WASHINGTON, D.C. — Two congressmen have called for an investigation into reports of political pressure inside the Corporation for Public Broadcasting.
House Democrats John D. Dingell (Mich.) and David Obey (Wis.) sent a letter on Wednesday to CPB inspector general Kenneth A. Konz, requesting that he look into recent media reports that CPB chairman Kenneth Tomlinson has been pushing a conservative agenda onto PBS and NPR.
Specifically, the congressman asked Konz to determine whether Tomlinson is violating the Public Broadcasting Act of 1967, which prohibits federal officials from exerting any influence over content and distribution of public programming. It also bars use of any political “litmus tests” in hiring.
Tomlinson monitored at least one PBS show for liberal bias and insisted it be balanced by adding a public affairs show with a predominantly conservative viewpoint. He has also consulted at least one White House official for guidance in defining the new CPB post of ombudsman, and then hired the official.

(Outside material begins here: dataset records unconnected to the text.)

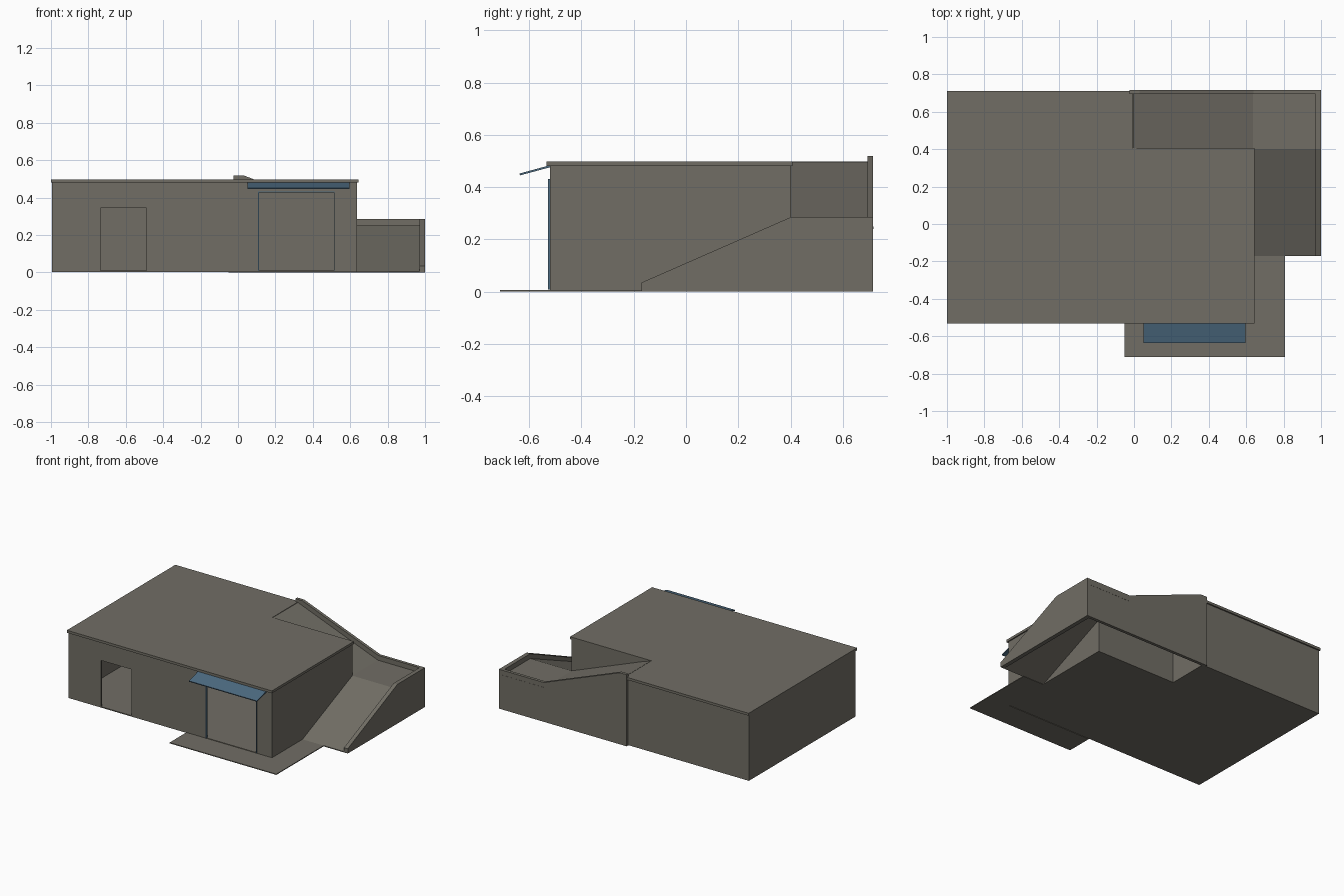
import bpy, bmesh
from mathutils import Vector

if "Cube" in bpy.data.objects:
    bpy.data.objects.remove(bpy.data.objects["Cube"])


def material(name, rgb):
    m = bpy.data.materials.new(name)
    m.diffuse_color = (*rgb, 1)
    m.use_nodes = True
    m.node_tree.nodes["Principled BSDF"].inputs["Base Color"].default_value = m.diffuse_color
    return m


CONCRETE = material("warm_grey_concrete", (0.165, 0.155, 0.130))
BLUE = material("slate_blue", (0.075, 0.150, 0.225))


def prism(name, axis, points, lo, hi, mat=CONCRETE):
    """Extrude a 2D outline along an axis: x takes (y,z), y takes (x,z), z takes (x,y)."""
    place = {"x": lambda p, d: (d, p[0], p[1]),
             "y": lambda p, d: (p[0], d, p[1]),
             "z": lambda p, d: (p[0], p[1], d)}[axis]
    bm = bmesh.new()
    face = bm.faces.new([bm.verts.new(place(p, lo)) for p in points])
    new = bmesh.ops.extrude_face_region(bm, geom=[face])["geom"]
    shift = Vector(place((0, 0), hi - lo))
    bmesh.ops.translate(bm, vec=shift,
                        verts=[g for g in new if isinstance(g, bmesh.types.BMVert)])
    bmesh.ops.recalc_face_normals(bm, faces=bm.faces)
    mesh = bpy.data.meshes.new(name)
    bm.to_mesh(mesh)
    bm.free()
    mesh.materials.append(mat)
    ob = bpy.data.objects.new(name, mesh)
    bpy.context.collection.objects.link(ob)
    return ob


def box(name, x0, x1, y0, y1, z0, z1, mat=CONCRETE):
    return prism(name, "z", [(x0, y0), (x1, y0), (x1, y1), (x0, y1)], z0, z1, mat)


def notched(x0, x1, y0, y1, nx, ny):
    """Building footprint with the back right corner cut out for the ramp."""
    return [(x0, y0), (x1, y0), (x1, ny), (nx, ny), (nx, y1), (x0, y1)]


# floor and roof slabs
L, R, F, B, NX, NY = -0.995, 0.637, -0.52, 0.70, 0.0, 0.40
T, TOP = 0.01, 0.481
prism("floor_slab", "z", notched(L, R, F, B, NX, NY), 0.003, 0.010)
prism("roof_slab", "z", notched(-1, 0.645, -0.533, 0.71, -0.008, 0.407), 0.48, 0.498)

# front wall with the small doorway and the garage opening
prism("front_wall", "y", [
    (L, 0.005), (-0.735, 0.005), (-0.735, 0.345), (-0.49, 0.345), (-0.49, 0.005),
    (0.11, 0.005), (0.11, 0.427), (0.515, 0.427), (0.515, 0.005),
    (R, 0.005), (R, TOP), (L, TOP)], F, F + T)

# remaining walls
box("left_wall", L, L + T, F + T, B, 0.005, TOP)
box("back_wall", L + T, NX, B - T, B, 0.005, TOP)
box("right_wall", R - T, R, F + T, NY, 0.005, TOP)
box("notch_back_wall", NX, R - T, NY - T, NY, 0.005, TOP)
box("notch_side_wall", NX - T, NX, NY - T, B - T, 0.005, TOP)

# garage door frame
for name, x in (("left", 0.108), ("right", 0.513)):
    box(f"garage_frame_{name}", x, x + 0.004, -0.527, -0.508, 0.008, 0.432, BLUE)
box("garage_frame_top", 0.108, 0.517, -0.527, -0.508, 0.428, 0.432, BLUE)

# sloping awning
prism("awning", "x", [(-0.635, 0.445), (-0.52, 0.476), (-0.52, 0.484), (-0.637, 0.452)],
      0.052, 0.597, BLUE)

# paved apron around the front right corner
prism("apron", "z", [(-0.05, -0.712), (0.806, -0.712), (0.806, -0.165),
                     (R, -0.165), (R, F), (-0.05, F)], 0.0, 0.006)

# ramp decks: lower slope, landing, upper slope
prism("lower_ramp", "x", [(-0.17, 0.006), (0.40, 0.25), (0.717, 0.25),
                          (0.717, 0.24), (0.40, 0.24), (-0.17, 0.0)], R, 0.975)
prism("upper_ramp", "y", [(R, 0.25), (NX - 0.005, 0.497), (NX - 0.005, 0.487),
                          (R, 0.24)], NY, 0.70)

# outer ramp walls with raised parapets
prism("side_parapet", "x", [(-0.17, 0), (-0.17, 0.035), (0.40, 0.285),
                            (0.716, 0.285), (0.716, 0)], 0.97, 1.0)
prism("back_parapet", "y", [(0.97, 0), (0.97, 0.285), (0.64, 0.285), (0.03, 0.519),
                            (-0.025, 0.519), (-0.025, 0)], 0.694, 0.716)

According to a joint statement issued by the congressmen, their letter to Konz said, “CPB’s own research has shown that the American public believes public television and radio programming is objective and balanced. If CPB is moving in the direction of censorship of public affairs content based on partisanship and political views, this will severely erode the public trust that public broadcasting heretofore has enjoyed.”